What are you waiting for, asks Geoff Petty? It’s a new year and the perfect time to adopt the advice of Professor Dylan Wiliam and experiment! Geoff Petty is the author of ‘Teaching Today’, ‘Evidenced Based Teaching’ and ‘How To Teach Even Better.
Here we go again! And this time of year is perfect for a little experimentation with new teaching methods. Your students don’t know what to expect from you, so why not exploit this freedom? You’ll be amazed by what you can get away with if you do it with confidence and style. But what to experiment with?
I’m a great fan of Professor Dylan Wiliam, and his latest book, Embedded Formative Assessment, is a stunner. It has some brilliant teaching methods for you to try. Formative assessment has a gigantic effect on student learning and achievement and benefits the weakest learners most. But, as a profession, we don’t do it well.

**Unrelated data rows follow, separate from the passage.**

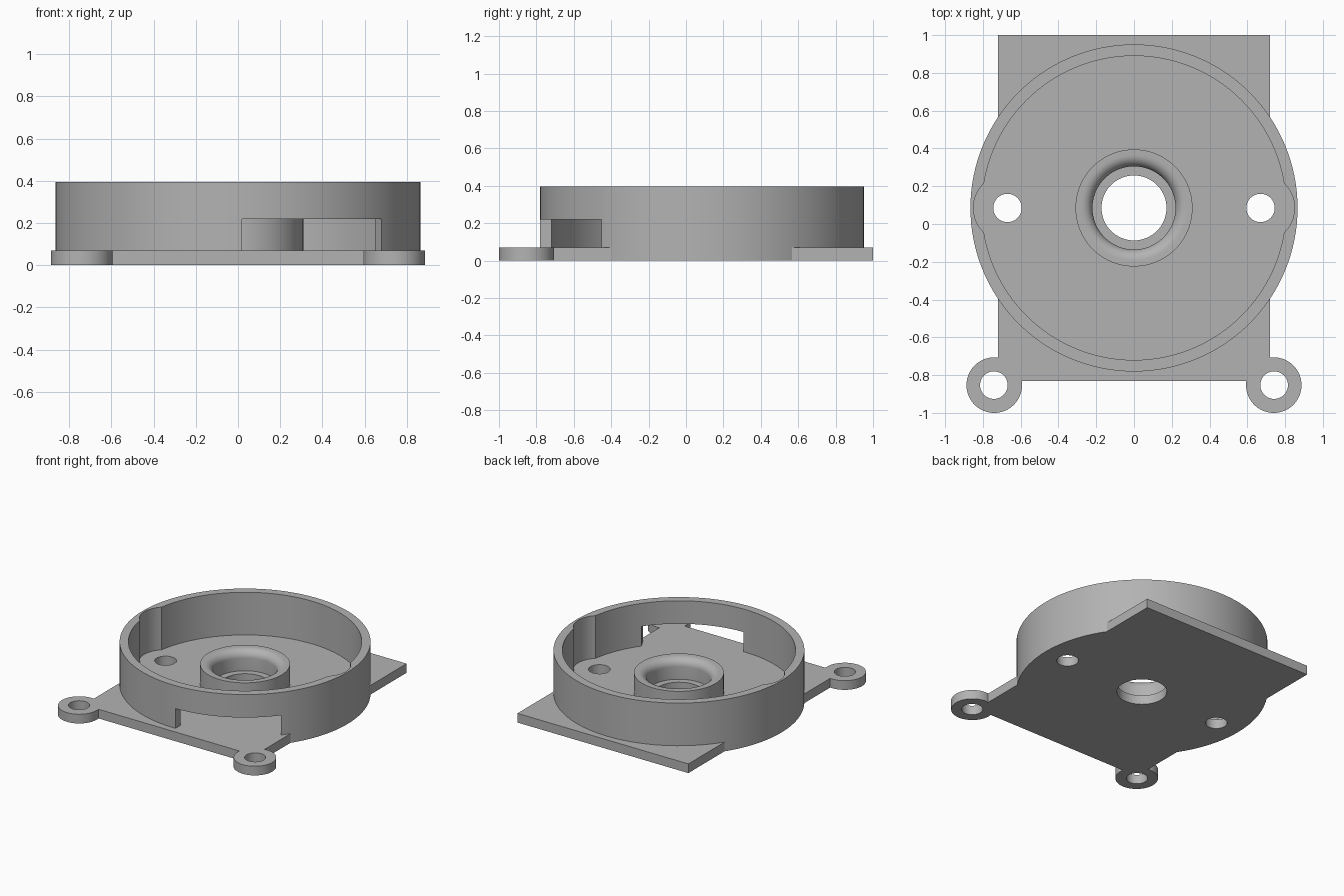
import bpy, bmesh
from math import cos, sin, pi, radians

cube = bpy.data.objects.get("Cube")
if cube:
    bpy.data.objects.remove(cube, do_unlink=True)

# Shared dimensions
CY = 0.085           # y of the housing axis
FLOOR = 0.07         # top of the base plate
RIM = 0.395          # top of the housing wall
R_OUT, R_IN = 0.866, 0.805

grey = bpy.data.materials.new("plain grey")
grey.use_nodes = True
colour = (0.45, 0.45, 0.45, 1)
grey.diffuse_color = colour
grey.node_tree.nodes["Principled BSDF"].inputs["Base Color"].default_value = colour


def make_object(name, bm):
    bmesh.ops.recalc_face_normals(bm, faces=bm.faces)
    mesh = bpy.data.meshes.new(name)
    bm.to_mesh(mesh)
    bm.free()
    mesh.materials.append(grey)
    obj = bpy.data.objects.new(name, mesh)
    bpy.context.collection.objects.link(obj)
    return obj


def prism(name, outline, z0, z1):
    """Extrude a flat outline from z0 to z1."""
    bm = bmesh.new()
    face = bm.faces.new([bm.verts.new((x, y, z0)) for x, y in outline])
    top = bmesh.ops.extrude_face_region(bm, geom=[face])["geom"]
    verts = [v for v in top if isinstance(v, bmesh.types.BMVert)]
    bmesh.ops.translate(bm, verts=verts, vec=(0, 0, z1 - z0))
    return make_object(name, bm)


def cylinder(name, x, y, r, z0, z1, n=64):
    ring = [(x + r * cos(2 * pi * i / n), y + r * sin(2 * pi * i / n)) for i in range(n)]
    return prism(name, ring, z0, z1)


def revolve(name, profile, n=128):
    """Turn a closed (radius, z) profile around the housing axis."""
    bm = bmesh.new()
    rings = []
    for i in range(n):
        a = 2 * pi * i / n
        rings.append([bm.verts.new((r * cos(a), CY + r * sin(a), z)) for r, z in profile])
    count = len(profile)
    for i in range(n):
        a, b = rings[i], rings[(i + 1) % n]
        for j in range(count):
            k = (j + 1) % count
            bm.faces.new((a[j], b[j], b[k], a[k]))
    return make_object(name, bm)


def combine(target, tool, operation):
    """Apply a boolean and remove its tool."""
    mod = target.modifiers.new("boolean", 'BOOLEAN')
    mod.operation = operation
    mod.solver = 'EXACT'
    mod.object = tool
    bpy.context.view_layer.objects.active = target
    bpy.ops.object.modifier_apply(modifier=mod.name)
    bpy.data.objects.remove(tool, do_unlink=True)


# Base plate: rectangle, round floor and two mounting ears
base = prism("base_plate", [(-0.72, -0.83), (0.72, -0.83), (0.72, 1), (-0.72, 1)], 0, FLOOR)
combine(base, cylinder("floor_disc", 0, CY, R_OUT, 0, FLOOR, 128), 'UNION')
for side in (-1, 1):
    combine(base, cylinder("ear", side * 0.74, -0.853, 0.147, 0, FLOOR), 'UNION')

# Through holes in the plate
for side in (-1, 1):
    combine(base, cylinder("ear_hole", side * 0.742, -0.853, 0.073, -0.1, 0.2), 'DIFFERENCE')
    combine(base, cylinder("screw_hole", side * 0.67, CY, 0.075, -0.1, 0.2), 'DIFFERENCE')
combine(base, cylinder("shaft_hole", 0, CY, 0.172, -0.1, 0.2), 'DIFFERENCE')

# Round housing wall with screw clearances and a front window
wall = revolve("housing_wall", [(R_OUT, FLOOR), (R_OUT, RIM), (R_IN, RIM), (R_IN, FLOOR)])
for side in (-1, 1):
    combine(wall, cylinder("clearance", side * 0.67, CY, 0.18, 0, 0.5), 'DIFFERENCE')
window = [(0.02, -0.95), (0.77, -0.634), (0.62, -0.33), (0.02, -0.6)]
combine(wall, prism("window", window, 0, 0.22), 'DIFFERENCE')

# Central bearing boss with a rounded bore mouth
BOSS_R, BORE_R, BOSS_TOP, ROUND = 0.31, 0.22, 0.225, 0.06
profile = [(BORE_R, FLOOR), (BOSS_R, FLOOR), (BOSS_R, BOSS_TOP)]
for i in range(9):
    a = pi / 2 * i / 8
    profile.append((BORE_R + ROUND * (1 - sin(a)), BOSS_TOP - ROUND * (1 - cos(a))))
boss = revolve("bearing_boss", profile, 96)

# Smooth the round walls, keep the edges sharp
bpy.ops.object.select_all(action='DESELECT')
for obj in (base, wall, boss):
    obj.select_set(True)
bpy.context.view_layer.objects.active = base
bpy.ops.object.shade_smooth_by_angle(angle=radians(30))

Prof Wiliam’s methods are usually easy to use, and require your students to work harder than you do, which I think should be our goal for this year. The first chapter is a gem, making the case that the best way to improve our education system is to improve teaching.
The evidence Prof Wiliam quotes is overwhelming, and anyone interested in improving education should read it. Professors Paul Black and Wiliam have dropped the term “Assessment for Learning”, though they invented it, because it has become corrupted by the Government’s education department purloining the term to describe summative practices that have nothing to do with formative assessment, or with Black and Wiliam’s careful reading of research.
If we and our student teachers got formative assessment right, then students would learn about twice as much as they do from conventional teaching. So try these powerful methods, talk about your experiences with colleagues and adapt them until they work.
You’ll need to use them five times to discover whether they will work for you, and about 25 times to get them working 80% effectively. Contrary to popular opinion, Prof Wiliam shows there is strong evidence that education has improved very markedly over the past 50 years. Students do much better on objective assessments such as IQ tests.
Fifty years ago only the top 15% did as well as an average student does now on the same test. So standards have not slipped. Instead, expectations of parents, employers and
governments have risen faster than education has improved. I feel a letter to the Daily Mail coming on. In the meantime, happy experimenting!
Imagine you have 14 lessons to teach a topic or unit:
After a topic has been completed, students write assessment questions, along with some means of assessing their answers, such as assessment criteria and mark scheme. The students don’t mark each other’s questions, but the teacher can grade each student’s questions and assessment guidance.
While students are working in class they are asked to consult three peers before asking the teacher for help: (‘see three before me’ = C3B4M)
Each student is given three cardboard cups: red, amber, and green. As the lesson progresses, each student shows the level of their understanding by displaying the appropriate coloured cup on top on the desk in front of them:
The teacher can say to a student displaying an amber cup “what don’t you understand?”, and then ask a student displaying a green cup to answer the student’s question. When the teacher judges it necessary, because there are some amber or red cups being displayed, she says: “Okay, red cups over here with me, those with an amber cup find a student with a green cup and ask them for help.”
Chloë Hynes reflects on the year she undertook Advanced Teacher Status (ATS) and the emotions that came with it, from initial feelings of being overwhelmed to a pride in challenge herself and pushing boundaries.
In this blog, Charlotte Bonner, National Head of Education for Sustainable Development (ESD) at the Education and Training Foundation (ETF), discusses her insights from two sessions at the World Skills UK CPD event, ‘Developing excellence in teaching and training’.
Jenny Jarvis, Deputy CEO, Education and Training Foundation (ETF), writes about the importance of an inclusive culture which enables a diverse range of voices to share their experiences and knowledge within the Further Education sector.